From NPR News, this is ALL THINGS CONSIDERED. I'm Melissa Block.
We're going to venture out onto the sea now off the coast of Britain. Yesterday, we heard about a British cultural institution called the Shipping Forecast. Every night, landlubbers who know nothing of the sea tune into BBC radio, to hear about sea and weather conditions off the British Isles. Songs and poems have been devoted to the forecast.
A decade ago, President George W. Bush announced an unprecedented global health initiative: $15 billion over five years to fight HIV in developing countries.

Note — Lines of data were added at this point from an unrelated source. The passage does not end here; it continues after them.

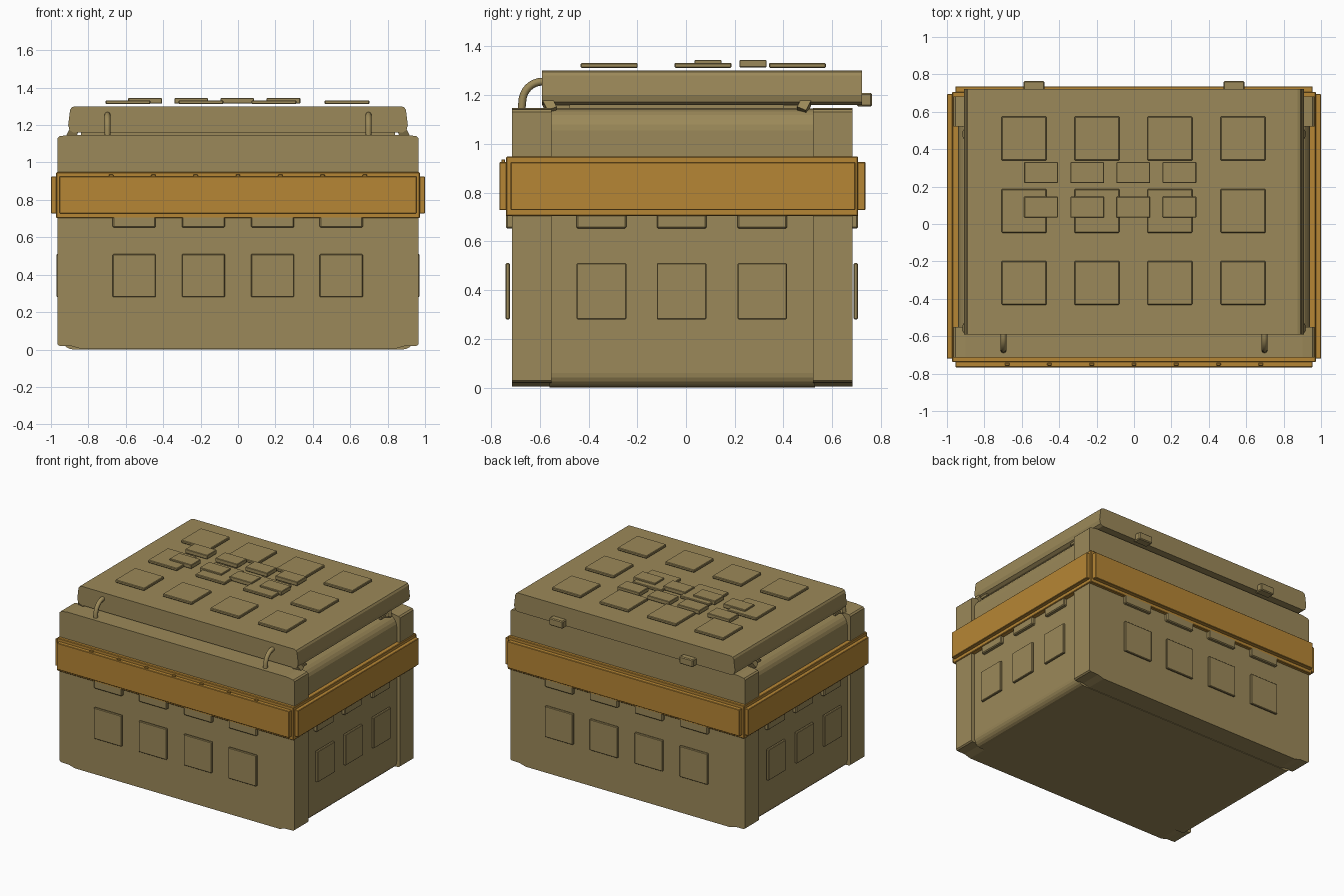
import bpy, bmesh, math
from mathutils import Vector

if "Cube" in bpy.data.objects:
    bpy.data.objects.remove(bpy.data.objects["Cube"])


def material(name, rgb):
    m = bpy.data.materials.new(name)
    m.diffuse_color = (*rgb, 1)
    m.use_nodes = True
    m.node_tree.nodes["Principled BSDF"].inputs["Base Color"].default_value = m.diffuse_color
    return m


TAN = material("tan_plastic", (0.33, 0.25, 0.10))
ORANGE = material("orange_band", (0.47, 0.24, 0.035))


def finish(name, bm, mat):
    bmesh.ops.recalc_face_normals(bm, faces=bm.faces[:])
    me = bpy.data.meshes.new(name)
    bm.to_mesh(me)
    bm.free()
    ob = bpy.data.objects.new(name, me)
    bpy.context.collection.objects.link(ob)
    me.materials.append(mat)
    return ob


def box(name, x, y, z, mat=TAN, bevel=0.0, rot=None):
    """Box from (min, max) ranges along each axis."""
    bm = bmesh.new()
    bmesh.ops.create_cube(bm, size=1)
    for v in bm.verts:
        v.co = Vector([v.co[i] * (r[1] - r[0]) for i, r in enumerate((x, y, z))])
    if bevel:
        bmesh.ops.bevel(bm, geom=bm.edges[:], offset=bevel, segments=1, affect='EDGES')
    ob = finish(name, bm, mat)
    ob.location = [(r[0] + r[1]) / 2 for r in (x, y, z)]
    if rot:
        ob.rotation_euler = rot
    return ob


def extrude_y(name, half, y0, y1, mat=TAN):
    """Extrude a left-right symmetric XZ profile, given by its right half."""
    pts = half + [(-x, z) for x, z in reversed(half)]
    bm = bmesh.new()
    a = [bm.verts.new((x, y0, z)) for x, z in pts]
    b = [bm.verts.new((x, y1, z)) for x, z in pts]
    bm.faces.new(a)
    bm.faces.new(b[::-1])
    for i in range(len(pts)):
        j = (i + 1) % len(pts)
        bm.faces.new((a[i], a[j], b[j], b[i]))
    return finish(name, bm, mat)


def arc(cx, cz, rx, rz, a0, a1, n):
    return [(cx + rx * math.cos(math.radians(a0 + (a1 - a0) * i / n)),
             cz + rz * math.sin(math.radians(a0 + (a1 - a0) * i / n))) for i in range(n + 1)]


# Body: rounded middle between two wider end slabs
extrude_y("body_core", arc(0.88, 0.06, 0.06, 0.06, -90, 0, 5)
          + arc(0.85, 1.055, 0.09, 0.09, 0, 90, 6), -0.56, 0.53)
slab = [(0.84, 0.004), (0.89, 0.018), (0.955, 0.02), (0.965, 0.028), (0.965, 1.13), (0.955, 1.14), (0.9, 1.148)]
extrude_y("front_wall", slab, -0.715, -0.552)
extrude_y("back_wall", slab, 0.522, 0.683)

# Lid with rounded side edges, and the rim below it
extrude_y("lid", [(0.88, 1.16), (0.9, 1.172), (0.908, 1.2), (0.898, 1.28), (0.89, 1.294), (0.875, 1.3)],
          -0.59, 0.722)
box("lid_rim", (-0.84, 0.84), (-0.52, 0.5), (1.13, 1.17))

# Orange band: inner ring block plus raised panels on each side
box("band_base", (-0.972, 0.972), (-0.738, 0.706), (0.703, 0.948), ORANGE, 0.004)
box("band_panel_front", (-0.955, 0.955), (-0.766, -0.73), (0.728, 0.925), ORANGE, 0.003)
box("band_panel_back", (-0.955, 0.955), (0.70, 0.736), (0.728, 0.925), ORANGE, 0.003)
for s in (-1, 1):
    box("band_panel_side", sorted((s * 0.96, s * 1.0)), (-0.72, 0.695), (0.728, 0.925), ORANGE, 0.003)
for i in range(7):
    x = (i - 3) * 0.226
    box("band_stud", (x - 0.012, x + 0.012), (-0.758, -0.742), (0.915, 0.936), ORANGE, 0.003)

# Square plates and band tabs on the front and back
for cx in (-0.555, -0.185, 0.185, 0.552):
    xr = (cx - 0.115, cx + 0.115)
    for plate_y, tab_y in (((-0.74, -0.722), (-0.738, -0.70)), ((0.688, 0.706), (0.67, 0.706))):
        box("wall_plate", xr, plate_y, (0.28, 0.51), bevel=0.004)
        box("wall_tab", xr, tab_y, (0.652, 0.72), bevel=0.006)

# Square plates and band tabs on the sides
for s in (-1, 1):
    for cy in (-0.347, -0.018, 0.313):
        yr = (cy - 0.102, cy + 0.102)
        box("side_plate", sorted((s * 0.95, s * 0.97)), yr, (0.28, 0.51), bevel=0.004)
        box("side_tab", sorted((s * 0.93, s * 0.965)), yr, (0.652, 0.72), bevel=0.006)

# Raised tiles on the lid: large grid and two rows of small ones
for cx in (-0.588, -0.198, 0.192, 0.583):
    for cy in (-0.315, 0.07, 0.457):
        box("lid_tile", (cx - 0.12, cx + 0.12), (cy - 0.117, cy + 0.117), (1.312, 1.332), bevel=0.004)
for cx in (-0.497, -0.25, -0.004, 0.243):
    for cy in (0.09, 0.275):
        box("small_lid_tile", (cx - 0.09, cx + 0.09), (cy - 0.056, cy + 0.056), (1.314, 1.344), bevel=0.003)

for s in (-1, 1):
    # Latches at the back of the lid
    box("latch", (s * 0.535 - 0.056, s * 0.535 + 0.056), (0.70, 0.764), (1.153, 1.208), bevel=0.006)

    # Bent hinge tubes at the front of the lid
    cu = bpy.data.curves.new("hinge_tube", 'CURVE')
    cu.dimensions = '3D'
    cu.bevel_depth = 0.016
    cu.bevel_resolution = 2
    cu.use_fill_caps = True
    path = [(-0.57, 1.255)] + arc(-0.59, 1.17, 0.082, 0.085, 90, 180, 8) + [(-0.675, 1.14)]
    sp = cu.splines.new('POLY')
    sp.points.add(len(path) - 1)
    for p, (y, z) in zip(sp.points, path):
        p.co = (s * 0.698, y, z, 1)
    tube = bpy.data.objects.new("hinge_tube", cu)
    bpy.context.collection.objects.link(tube)
    cu.materials.append(TAN)

    # Small tilted clips and rods between lid and walls
    for cy, d in ((-0.56, 1), (0.485, -1)):
        box("lid_clip", sorted((s * 0.86, s * 0.91)), (cy - 0.02, cy + 0.02), (1.13, 1.18),
            rot=(math.radians(25 * d), math.radians(-25 * s), 0))
        box("clip_rod", sorted((s * 0.88, s * 0.895)), sorted((cy, cy + d * 0.085)), (1.145, 1.16))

"There are whole countries in Africa where more than one-third of the adult population carries the infection," Bush said in his 2003 State of the Union address. "Yet across that continent, only 50,000 AIDS victims — only 50,000 — are receiving the medicine they need."
Dahab, Egypt, just north of Sharm el-Sheikh on the Sinai Peninsula, is perfect for free-diving. A diver can have tea in a simple beach cafe and then take just a handful of steps into the Gulf of Aqaba, where the seafloor plunges more than 100 yards into a wine-glass-shaped blue hole.
Originally published on Wed December 18, 2013 4:05 am
NPR's Corey Flintoff reports that Russia has agreed to a massive bailout package for Ukraine, a deal that could keep the country from bankruptcy next year – but the deal has outraged the political opposition which has protested closer ties with Moscow.
As we reported on Monday, the deal is aimed at keeping the cash-strapped former Soviet republic in the Russian sphere of influence.
Originally published on Tue December 17, 2013 5:07 pm
Mioara stands on her doorstep in rural Romania, an infant clinging tightly to her neck and a toddler attached to each leg.
The 36-year-old Roma woman is the mother of eight. Her two oldest children are blind and attend a free boarding school in Iasi, on the border with Moldova. Mioara — whose last name has been withheld out of concern for her children — is eligible to collect a small amount of money from the government to help with the three youngest kids, who won't leave her side.
Originally published on Tue December 17, 2013 9:53 am
To feed all 7 billion of us, address climate change and live longer, we all need to eat less meat. From Al Gore to the Meatless Monday movement to Harvard epidemiologists, that's been the resounding advice offered to consumers lately.
Time Magazine's Person of the Year is 77 today. Pope Francis continues to fascinate the world with his common touch and now with his thoughts on economics. In two recent church documents, the Pope discussed the wealth gap and the limitations of capitalism. After some American critics said that sounded Marxist, the Pope told the Italian newspaper La Stampa that while he considers Marxist ideology wrong, he has met many Marxists who are good people and he's not offended by being compared with them.